Researchers at the University of Connecticut have found in a new study that mainline protestant denominations, many of which participated on the front lines of the civil rights movement, were less likely to be welcoming to prospective Black members than conservative evangelical denominations.
Researchers sent emails to more than 3,100 protestant churches inquiring about membership opportunities. The emails were sent from people with names typically associated with Blacks, Hispanics, Asians, or Whites. Some 67.1 percent of the emails where the sender had a White-sounding name received responses from the mainline protestant churches. For senders with Black-sounding names, 57.5 percent received responses. The results also showed that for those who did receive a response, senders with White-sounding names tended to receive longer and more welcoming responses.
But at the evangelical Christian churches, the response rate was virtually the same for senders with Black- or White-sounding names.

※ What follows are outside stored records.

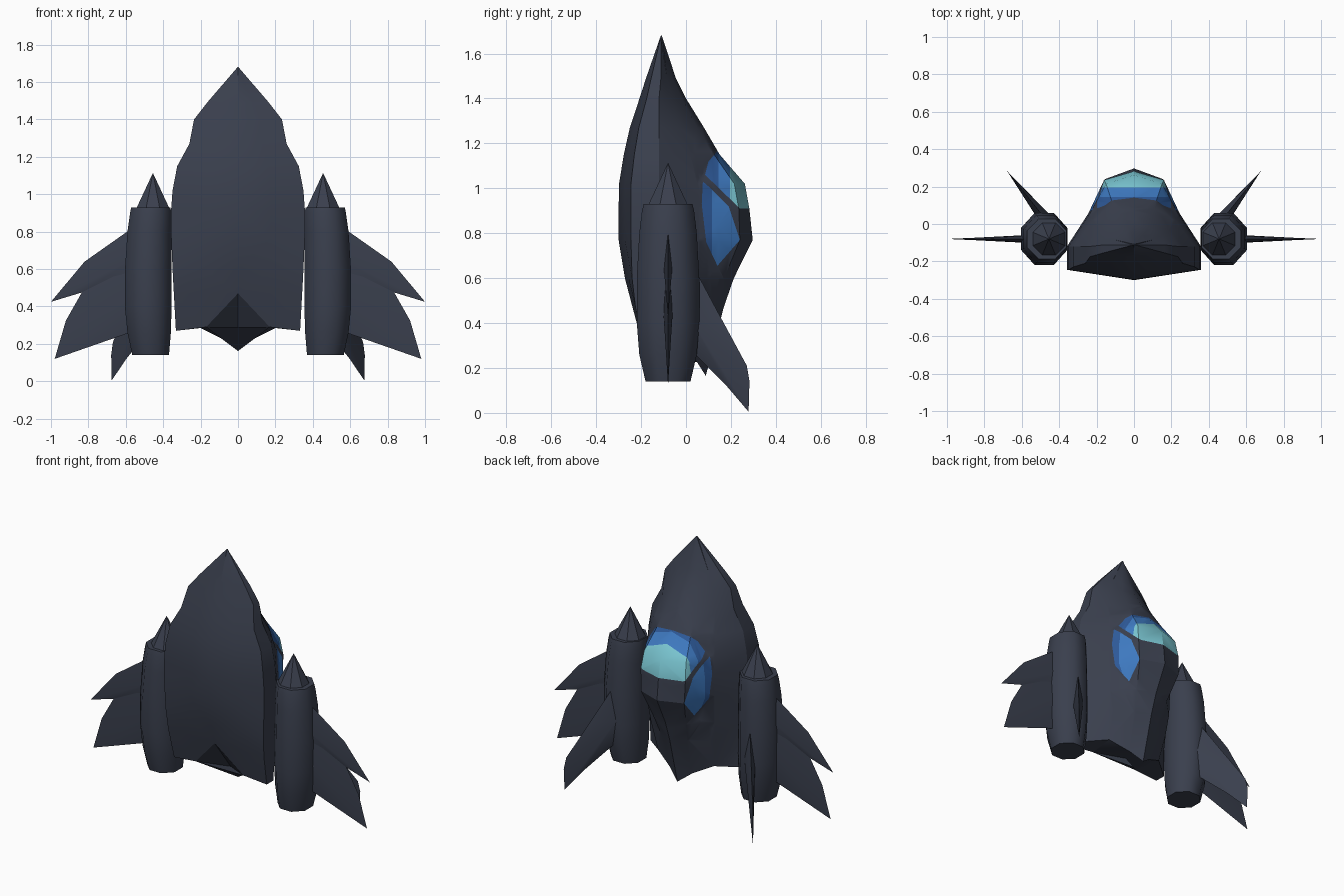
import bpy, bmesh, math
from mathutils import Vector

if "Cube" in bpy.data.objects:
    bpy.data.objects.remove(bpy.data.objects["Cube"])


def material(name, rgb):
    m = bpy.data.materials.new(name)
    m.diffuse_color = (*rgb, 1)
    m.use_nodes = True
    m.node_tree.nodes["Principled BSDF"].inputs["Base Color"].default_value = m.diffuse_color
    return m


HULL = material("dark slate hull", (0.042, 0.050, 0.075))
DEEP = material("deep blue glass", (0.028, 0.105, 0.33))
BLUE = material("blue glass", (0.05, 0.20, 0.55))
TEAL = material("pale teal glass", (0.20, 0.58, 0.66))


def finish(bm, name, mats=(HULL,), angle=35):
    bmesh.ops.recalc_face_normals(bm, faces=bm.faces)
    me = bpy.data.meshes.new(name)
    bm.to_mesh(me)
    bm.free()
    ob = bpy.data.objects.new(name, me)
    bpy.context.collection.objects.link(ob)
    for m in mats:
        me.materials.append(m)
    bpy.ops.object.select_all(action='DESELECT')
    ob.select_set(True)
    bpy.context.view_layer.objects.active = ob
    bpy.ops.object.shade_smooth_by_angle(angle=math.radians(angle))
    return ob


def loft(bm, rings):
    """Skin closed rings of equal length and cap both ends."""
    loops = [[bm.verts.new(p) for p in r] for r in rings]
    for a, b in zip(loops, loops[1:]):
        n = len(a)
        for i in range(n):
            bm.faces.new((a[i], a[(i + 1) % n], b[(i + 1) % n], b[i]))
    bm.faces.new(loops[0])
    bm.faces.new(loops[-1])


def mirrored(half):
    """Half ring from belly centre to roof centre -> full ring."""
    return half + [(-x, y, z) for x, y, z in reversed(half[1:-1])]


# Fuselage sections: z, half width, belly y, corner y, shoulder x/y, roof edge x/y, roof y
sections = [
    (1.68, .002, -.112, -.111, .001, -.109, .001, -.108, -.108),
    (1.49, .165, -.178, -.155, .10, -.085, .05, -.06, -.045),
    (1.40, .235, -.207, -.175, .15, -.06, .08, -.018, 0.0),
    (1.27, .260, -.250, -.210, .19, -.03, .10, .05, .08),
    (1.15, .325, -.277, -.230, .22, .02, .12, .125, .15),
    (1.02, .350, -.298, -.245, .24, .05, .15, .215, .262),
    (0.91, .358, -.300, -.245, .245, .055, .16, .235, .282),
    (0.77, .357, -.300, -.245, .245, .055, .155, .24, .297),
    (0.60, .350, -.272, -.240, .24, .05, .12, .17, .213),
    (0.47, .343, -.238, -.225, .23, .03, .10, .12, .168),
]
rings = []
for z, w, yb, yc, xd, yd, xe, ye, yt in sections:
    side = -.12 if w > .2 else -.112
    rings.append(mirrored([(0, yb, z), (w / 2, (yb + yc) / 2, z), (w, yc, z),
                           (w, side, z), (xd, yd, z), (xe, ye, z), (0, yt, z)]))
# W-shaped tail end with a central point
rings.append(mirrored([(0, 0, .162), (.17, -.19, .29), (.332, -.18, .27), (.332, -.11, .27),
                       (.20, 0, .285), (.08, .05, .225), (0, .088, .165)]))
bm = bmesh.new()
loft(bm, rings)
bmesh.ops.triangulate(bm, faces=bm.faces[:])

# Canopy windows: convex outlines in the side plane (y, z), cut into the hull
windscreen = [(.085, 1.06), (.10, 1.12), (.14, 1.165), (.4, 1.165), (.4, .91), (.24, .91)]
side_window = [(.07, .93), (.075, 1.03), (.11, 1.0), (.19, .92), (.24, .77), (.14, .655), (.09, .76)]


def cut(p, q):
    faces = [f for f in bm.faces if f.calc_center_median().y > .02
             and .5 < f.calc_center_median().z < 1.35]
    geom = list({e for f in faces for e in f.edges} | {v for f in faces for v in f.verts}) + faces
    bmesh.ops.bisect_plane(bm, geom=geom, dist=1e-5, plane_co=(0, *p),
                           plane_no=(0, q[1] - p[1], p[0] - q[0]))


def inside(c, poly):
    return all((q[0] - p[0]) * (c.z - p[1]) - (q[1] - p[1]) * (c.y - p[0]) < 0
               for p, q in zip(poly, poly[1:] + poly[:1]))


for poly in (windscreen, side_window):
    for p, q in zip(poly, poly[1:] + poly[:1]):
        cut(p, q)
for y in (.115, .145, .195):
    cut((y, .6), (y, 1.2))
for f in bm.faces:
    c = f.calc_center_median()
    if inside(c, windscreen):
        f.material_index = 1 if c.y < .145 else 2 if c.y < .195 else 3
    elif inside(c, side_window) and abs(c.x) > .05:
        f.material_index = 1 if c.y < .115 else 2
finish(bm, "fuselage", (HULL, DEEP, BLUE, TEAL), 30)


def blade(name, outline, root_z, origin, u, thick):
    """Thin wing: flat outline (along u, z) with a ridge swelling at the root."""
    u = Vector(u).normalized()
    n = u.cross(Vector((0, 0, 1)))
    o = Vector(origin)
    bm = bmesh.new()
    rim = [bm.verts.new(o + u * s + Vector((0, 0, z))) for s, z in outline]
    for d in (thick, -thick):
        top = bm.verts.new(o + u * outline[0][0] + n * d + Vector((0, 0, root_z)))
        for i in range(len(rim)):
            bm.faces.new((rim[i], rim[(i + 1) % len(rim)], top))
    finish(bm, name, angle=30)


# Engine pod rings: z, centre x, half size in x, half size in y
pod = [(.14, .467, .098, .100), (.26, .475, .116, .128), (.40, .480, .125, .139),
       (.60, .480, .124, .139), (.80, .474, .117, .128), (.90, .467, .110, .116),
       (.93, .466, .105, .108)]
front_wing = [(.55, .83), (.82, .64), (1.0, .425), (.835, .475), (.735, .5), (.55, .5)]
rear_wing = [(.55, .72), (.735, .6), (.835, .475), (.92, .325), (.98, .12), (.55, .27)]
fin = [(0, .64), (.15, .42), (.295, .21), (.31, .14), (.305, .005), (.18, .12), (0, .26)]
k = 1 / math.cos(math.pi / 8)
for s, tag in ((1, "right"), (-1, "left")):
    # Engine pod
    bm = bmesh.new()
    loft(bm, [[(s * (cx + k * rx * math.cos(a)), -.08 + k * ry * math.sin(a), z)
               for a in [(i + .5) * math.pi / 4 for i in range(8)]] for z, cx, rx, ry in pod])
    finish(bm, tag + "_engine_pod", angle=50)
    # Spike on the pod
    bm = bmesh.new()
    loft(bm, [[(s * .455 + r * math.cos(a), -.08 + r * math.sin(a), z)
               for a in [(i + .5) * math.pi / 4 for i in range(8)]] for z, r in ((.92, .098), (1.112, .001))])
    finish(bm, tag + "_pod_spike", angle=30)
    # Wings and fin
    blade(tag + "_front_wing", front_wing, .66, (0, -.08, 0), (s, 0, 0), .02)
    blade(tag + "_rear_wing", rear_wing, .47, (0, -.08, 0), (s, 0, 0), .022)
    blade(tag + "_tail_fin", fin, .42, (s * .485, .04, 0), (s * .195, .245, 0), .032)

Bradley Wright, an associate professor of sociology at the University of Connecticut and a co-author of the study, stated that “this is something that Christians, and non-Christian Americans, should be concerned about. It’s one thing to express a commitment to racial harmony, but it’s another thing entirely to live up to that commitment.”
The study, “Religion, Race, and Discrimination: A Field Experiment of How American Churches Welcome Newcomers,” was published on the website of the Journal for the Scientific Study of Religion. It may be accessed here.